I often receive questions inquiring about the (channel) encryption capabilities in SQL Server 2005. Like SQL Server 2000, 2005 can use SSL (Secure Socket Layer) to secure transmissions over the wire independent of the network protocol used. However, unlike its predecessor, SQL Server 2005 will always make encryption available, even if the administrator hasn’t provisioned a SSL certificate on the server machine. For this reason, SQL Server 2005 can and will ensure that the login packet is encrypted even if encryption hasn’t been explicitly turned on. More precisely, unless either the client or the server requests encryption, the channel will not be encrypted beyond the login packet.
How? When initializing SSL support at startup time, the server will use the following order to load a certificate:
1. Use the certificate that the administrator has specified in the SQL Server Configuration Manager (right-click on “Protocols for <instance>” under “SQL Server 2005 Network Configuration” and the select the “Certificate” tab)
2. If no certificate has been specified, the server will search the machine and user’s certificate store for an appropriate certificate. The following KB article, a explains what the server considers a valid certificate, http://support.microsoft.com/default.aspx?scid=kb;en-us;318605. (Note that the article was written for SQL Server 2000 but the criteria for a valid server certificate are still employed by SQL Server 2005.)
3. If nothing appropriate can be found, the server will generate a self-signed certificate.
Any other implications? The auto-generation of a certificate is a new feature to SQL Server 2005 and is the reason why encryption will be available even though a SSL certificate has not been provisioned on the server machine. This certificate can be used for full channel encryption but with one caveat. If the client is the one requesting encryption, then it will attempt to perform server validation on the certificate to verify the identity of the server machine. This is a prudent security practice but is impossible to do with a self-signed certificate since it hasn’t been signed by a trusted root authority. To overcome this problem, the client may specify the “Trust Server Certificate” flag to override the server validation. Alternatively, you can turn encryption on at the server and leave the client encryption flag off to enable channel encryption.
Conclusion: Whether or not you need channel encryption depends entirely upon your system security requirements and performance tolerance.

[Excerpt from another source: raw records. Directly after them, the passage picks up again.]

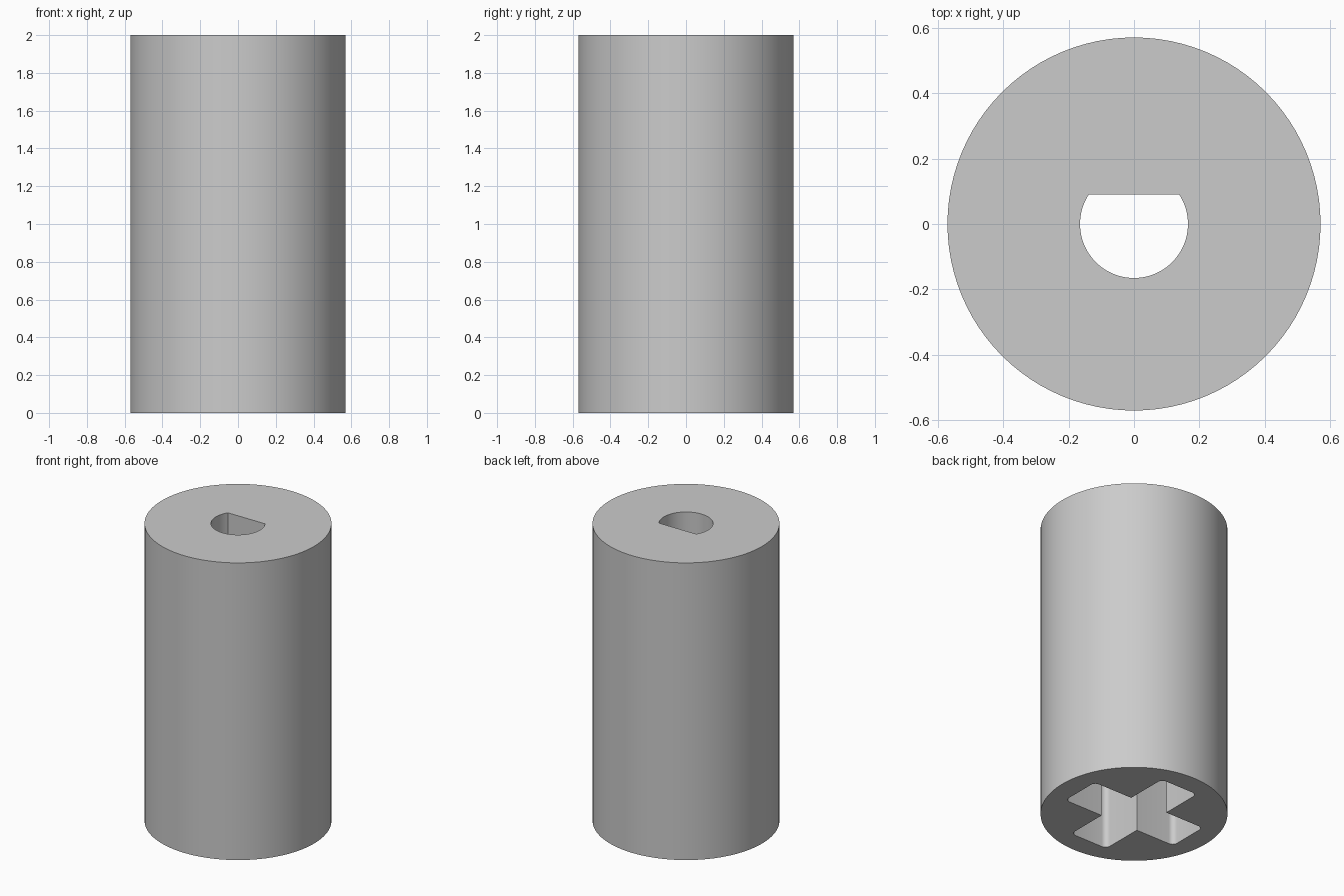
import bpy, bmesh, math

HEIGHT, RADIUS = 2.0, 0.57
BORE_RADIUS, BORE_FLAT = 0.165, 0.09
ARM_HALF, ARM_TIP, FILLET = 0.14, 0.43, 0.035
SOCKET_DEPTH = 1.0

if "Cube" in bpy.data.objects:
    bpy.data.objects.remove(bpy.data.objects["Cube"], do_unlink=True)


def arc(radius, start, end, steps, cx=0.0, cy=0.0):
    angles = [start + (end - start) * i / steps for i in range(steps + 1)]
    return [(cx + radius * math.cos(a), cy + radius * math.sin(a)) for a in angles]


def cross_profile():
    # One arm with rounded tip corners and one inner corner, turned four times
    x, y = ARM_TIP - FILLET, ARM_HALF - FILLET
    arm = arc(FILLET, -math.pi / 2, 0, 6, x, -y) + arc(FILLET, 0, math.pi / 2, 6, x, y)
    arm.append((ARM_HALF, ARM_HALF))
    points = []
    for _ in range(4):
        points += arm
        arm = [(-py, px) for px, py in arm]
    return points


def add_wall(bm, profile, z0, z1):
    # Extruded wall; returns its lower and upper edge loops
    low = [bm.verts.new((x, y, z0)) for x, y in profile]
    high = [bm.verts.new((x, y, z1)) for x, y in profile]
    n = len(profile)
    for i in range(n):
        j = (i + 1) % n
        bm.faces.new((low[i], low[j], high[j], high[i]))
    return [[bm.edges.get((ring[i], ring[(i + 1) % n])) for i in range(n)]
            for ring in (low, high)]


def fill_between(bm, outer, inner, up):
    bmesh.ops.triangle_fill(bm, edges=outer + inner, use_beauty=True, normal=(0, 0, up))


bm = bmesh.new()

# Outer barrel, cross socket below, flatted bore above
barrel = arc(RADIUS, 0, 2 * math.pi, 96)[:-1]
flat_angle = math.asin(BORE_FLAT / BORE_RADIUS)
bore = arc(BORE_RADIUS, math.pi - flat_angle, 2 * math.pi + flat_angle, 48)
barrel_low, barrel_high = add_wall(bm, barrel, 0, HEIGHT)
socket_low, socket_high = add_wall(bm, cross_profile(), 0, SOCKET_DEPTH)
bore_low, bore_high = add_wall(bm, bore, SOCKET_DEPTH, HEIGHT)

# End faces and the step between the two holes
fill_between(bm, barrel_low, socket_low, -1)
fill_between(bm, socket_high, bore_low, -1)
fill_between(bm, barrel_high, bore_high, 1)
bmesh.ops.recalc_face_normals(bm, faces=bm.faces)

mesh = bpy.data.meshes.new("shaft_coupler")
bm.to_mesh(mesh)
bm.free()
coupler = bpy.data.objects.new("shaft_coupler", mesh)
bpy.context.collection.objects.link(coupler)

# Plain grey material
grey = bpy.data.materials.new("light_grey")
grey.use_nodes = True
colour = (0.6, 0.6, 0.6, 1.0)
grey.diffuse_color = colour
grey.node_tree.nodes["Principled BSDF"].inputs["Base Color"].default_value = colour
mesh.materials.append(grey)

# Smooth walls with sharp rims
bpy.ops.object.select_all(action="DESELECT")
coupler.select_set(True)
bpy.context.view_layer.objects.active = coupler
bpy.ops.object.shade_smooth_by_angle(angle=math.radians(30))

But one of the nice features of SQL Server 2005 is that it will always be available even if you haven’t installed an SSL certificate on the machine (although I still strongly recommend using a certificate signed by a trusted authority whenever possible).
Program Manager — SQL Server Protocols
Disclaimer: This posting is provided “AS IS” with no warranties, and confers no rights